Wow, folks: still in denial about the new semester. Like Jack as he begins his Japanese sojourn in The Hemingway Files: I’m bedazzled but stressed. Am I really in a classroom on Monday morning??? The thought makes me dizzy….
Starting new things is often intriguing but almost always a challenge. Even at this late stage of my career, that first day, facing a full group of new students, is intimidating. I’m actually pretty sure it is even MORE intimidating than when I was much younger, but that may be faulty memory. What can I say? What must I do??

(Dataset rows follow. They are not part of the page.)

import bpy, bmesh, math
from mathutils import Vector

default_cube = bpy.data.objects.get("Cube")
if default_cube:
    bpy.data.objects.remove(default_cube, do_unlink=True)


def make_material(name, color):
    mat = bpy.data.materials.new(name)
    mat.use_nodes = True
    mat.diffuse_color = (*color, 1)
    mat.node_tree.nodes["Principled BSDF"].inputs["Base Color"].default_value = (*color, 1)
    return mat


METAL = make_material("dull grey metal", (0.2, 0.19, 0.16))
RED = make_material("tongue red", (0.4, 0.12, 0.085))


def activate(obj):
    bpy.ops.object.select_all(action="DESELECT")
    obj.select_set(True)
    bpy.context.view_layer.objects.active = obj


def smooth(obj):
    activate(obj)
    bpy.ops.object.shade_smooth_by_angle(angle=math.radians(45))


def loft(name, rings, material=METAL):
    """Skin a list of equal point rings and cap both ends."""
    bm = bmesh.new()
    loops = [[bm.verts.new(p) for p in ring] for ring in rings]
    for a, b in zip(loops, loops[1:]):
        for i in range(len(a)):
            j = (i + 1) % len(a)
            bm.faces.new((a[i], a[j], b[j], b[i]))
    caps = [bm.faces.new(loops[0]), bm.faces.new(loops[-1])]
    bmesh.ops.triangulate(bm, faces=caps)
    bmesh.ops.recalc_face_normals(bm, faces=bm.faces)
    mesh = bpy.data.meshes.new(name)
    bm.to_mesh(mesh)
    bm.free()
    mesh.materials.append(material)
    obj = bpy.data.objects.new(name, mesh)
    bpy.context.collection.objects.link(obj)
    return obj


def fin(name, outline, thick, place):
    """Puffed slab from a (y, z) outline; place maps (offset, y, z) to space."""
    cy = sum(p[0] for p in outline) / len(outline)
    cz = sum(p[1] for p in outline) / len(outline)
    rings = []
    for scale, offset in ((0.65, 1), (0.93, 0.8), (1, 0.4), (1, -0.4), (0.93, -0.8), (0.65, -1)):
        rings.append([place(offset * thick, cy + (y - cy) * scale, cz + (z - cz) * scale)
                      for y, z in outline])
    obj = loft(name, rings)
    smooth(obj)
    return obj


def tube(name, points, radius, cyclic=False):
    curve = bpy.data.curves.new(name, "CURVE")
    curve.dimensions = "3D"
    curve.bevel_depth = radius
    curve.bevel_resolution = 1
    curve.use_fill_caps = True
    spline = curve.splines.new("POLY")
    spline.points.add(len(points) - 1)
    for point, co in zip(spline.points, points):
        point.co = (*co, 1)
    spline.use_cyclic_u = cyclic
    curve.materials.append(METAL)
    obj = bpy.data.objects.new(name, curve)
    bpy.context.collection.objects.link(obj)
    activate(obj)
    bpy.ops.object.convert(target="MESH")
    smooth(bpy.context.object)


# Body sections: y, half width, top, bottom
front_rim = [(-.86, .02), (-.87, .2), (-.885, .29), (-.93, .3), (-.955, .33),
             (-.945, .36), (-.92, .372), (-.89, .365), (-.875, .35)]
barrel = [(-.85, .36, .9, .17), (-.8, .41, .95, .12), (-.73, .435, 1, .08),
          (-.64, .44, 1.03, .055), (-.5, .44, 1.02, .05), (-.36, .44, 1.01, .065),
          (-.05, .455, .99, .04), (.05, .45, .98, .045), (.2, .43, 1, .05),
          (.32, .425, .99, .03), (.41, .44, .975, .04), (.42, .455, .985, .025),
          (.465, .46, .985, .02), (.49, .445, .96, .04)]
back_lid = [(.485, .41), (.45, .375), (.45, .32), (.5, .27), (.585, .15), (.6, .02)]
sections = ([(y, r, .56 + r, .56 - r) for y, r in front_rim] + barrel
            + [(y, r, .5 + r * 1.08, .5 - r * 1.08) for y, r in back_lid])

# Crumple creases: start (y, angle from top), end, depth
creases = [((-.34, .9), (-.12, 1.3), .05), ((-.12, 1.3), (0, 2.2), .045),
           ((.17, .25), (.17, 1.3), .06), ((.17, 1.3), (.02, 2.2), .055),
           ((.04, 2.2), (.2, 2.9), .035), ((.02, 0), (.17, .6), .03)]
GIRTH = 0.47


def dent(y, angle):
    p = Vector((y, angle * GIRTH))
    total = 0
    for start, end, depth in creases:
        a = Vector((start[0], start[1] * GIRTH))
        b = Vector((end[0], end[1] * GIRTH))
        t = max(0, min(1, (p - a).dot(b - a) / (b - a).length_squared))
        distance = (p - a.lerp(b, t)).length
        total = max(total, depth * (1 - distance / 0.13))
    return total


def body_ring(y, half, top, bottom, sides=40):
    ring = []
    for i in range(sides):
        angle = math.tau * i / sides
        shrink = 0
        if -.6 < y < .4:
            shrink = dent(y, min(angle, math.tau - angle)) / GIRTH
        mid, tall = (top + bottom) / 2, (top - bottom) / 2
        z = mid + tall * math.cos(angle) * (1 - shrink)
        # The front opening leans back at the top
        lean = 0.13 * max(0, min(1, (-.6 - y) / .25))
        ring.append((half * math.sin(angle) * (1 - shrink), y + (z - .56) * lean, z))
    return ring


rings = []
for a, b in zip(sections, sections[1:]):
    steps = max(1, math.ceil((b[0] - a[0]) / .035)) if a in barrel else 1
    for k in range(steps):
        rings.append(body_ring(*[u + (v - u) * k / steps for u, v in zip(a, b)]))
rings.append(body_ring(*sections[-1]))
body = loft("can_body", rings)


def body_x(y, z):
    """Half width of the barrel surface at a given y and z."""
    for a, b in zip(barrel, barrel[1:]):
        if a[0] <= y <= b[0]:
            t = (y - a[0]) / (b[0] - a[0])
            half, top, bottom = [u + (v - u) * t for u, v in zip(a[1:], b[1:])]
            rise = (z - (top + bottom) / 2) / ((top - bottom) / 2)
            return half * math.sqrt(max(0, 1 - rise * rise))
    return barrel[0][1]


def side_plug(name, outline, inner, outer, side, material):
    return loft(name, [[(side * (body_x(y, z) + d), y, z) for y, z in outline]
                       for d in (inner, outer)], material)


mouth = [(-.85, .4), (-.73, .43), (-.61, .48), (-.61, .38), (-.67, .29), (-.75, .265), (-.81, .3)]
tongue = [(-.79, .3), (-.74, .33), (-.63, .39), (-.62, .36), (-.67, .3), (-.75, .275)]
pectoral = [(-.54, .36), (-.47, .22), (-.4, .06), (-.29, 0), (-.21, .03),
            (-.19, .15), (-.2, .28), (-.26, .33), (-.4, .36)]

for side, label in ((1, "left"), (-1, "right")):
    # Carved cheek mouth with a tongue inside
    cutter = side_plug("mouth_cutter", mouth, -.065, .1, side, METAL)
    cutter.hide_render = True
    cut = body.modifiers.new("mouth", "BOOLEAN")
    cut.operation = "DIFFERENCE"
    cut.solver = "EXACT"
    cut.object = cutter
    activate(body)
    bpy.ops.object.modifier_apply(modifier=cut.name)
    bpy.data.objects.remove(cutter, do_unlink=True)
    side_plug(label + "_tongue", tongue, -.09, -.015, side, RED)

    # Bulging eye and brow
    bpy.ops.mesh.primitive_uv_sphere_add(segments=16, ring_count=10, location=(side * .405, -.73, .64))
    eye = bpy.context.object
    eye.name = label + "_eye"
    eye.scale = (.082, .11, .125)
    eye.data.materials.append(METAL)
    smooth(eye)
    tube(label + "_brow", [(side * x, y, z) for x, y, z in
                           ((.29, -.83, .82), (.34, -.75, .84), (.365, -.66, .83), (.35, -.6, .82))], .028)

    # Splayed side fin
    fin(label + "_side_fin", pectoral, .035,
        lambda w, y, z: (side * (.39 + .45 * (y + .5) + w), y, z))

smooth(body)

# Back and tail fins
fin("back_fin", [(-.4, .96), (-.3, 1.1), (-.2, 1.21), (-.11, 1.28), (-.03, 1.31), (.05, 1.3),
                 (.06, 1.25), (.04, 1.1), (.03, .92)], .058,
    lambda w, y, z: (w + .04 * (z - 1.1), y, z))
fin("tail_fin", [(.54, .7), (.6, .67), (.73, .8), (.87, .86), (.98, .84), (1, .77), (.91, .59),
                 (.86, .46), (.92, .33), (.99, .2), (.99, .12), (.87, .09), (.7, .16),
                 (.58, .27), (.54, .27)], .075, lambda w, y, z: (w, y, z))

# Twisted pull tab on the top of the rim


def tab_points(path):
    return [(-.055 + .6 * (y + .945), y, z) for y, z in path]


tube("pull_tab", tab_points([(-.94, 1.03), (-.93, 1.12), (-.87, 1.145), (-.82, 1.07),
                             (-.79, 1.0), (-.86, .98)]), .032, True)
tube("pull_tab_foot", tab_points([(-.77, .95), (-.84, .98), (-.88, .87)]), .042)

In the funny and insightful academic novel Straight Man, by Richard Russo, one of the older professors freezes up on that first day. He can read the notes, but the words will not come. This is one of those recurring nightmares for me, and probably for other teachers — what would happen, if I enter the classroom in front of 50 staring eyes, and the words just will not come. Words — those things that have always come, in great abundance? Those words, words, words, that are the very sort of missiles we believe might even save the world? But instead — nothing, a void, the abyss.
The old joke is that in polling data bout a person’s greatest fears — public speaking is at the top, even above one’s own death. Meaning — most people are more fearful of speaking at a funeral than they are lying in the coffin. Even such performing legends as Barbra Streisand, Rod Stewart, Adele, and Andrea Bocelli have confessed to massive encounters with stage fright just prior to venturing onto the platform, in front of thousands of pairs of admiring eyes. Then there is the fear of staring into a blank screen, as a writer: I recall that terrifying scene in the terrifying film, Misery — where the famous author must produce an entirely new novel about a favorite character of the insane woman holding him captive. Talk about pressure.
Where can we turn? Perhaps Philippians chapter 4 — toward a Peace surpassing all understanding?? Meanwhile: I need to get back to work on my syllabi — and try to come up with something smart to tell my students, come Monday morning. Same with that blank page staring at me — after publishing my first novel…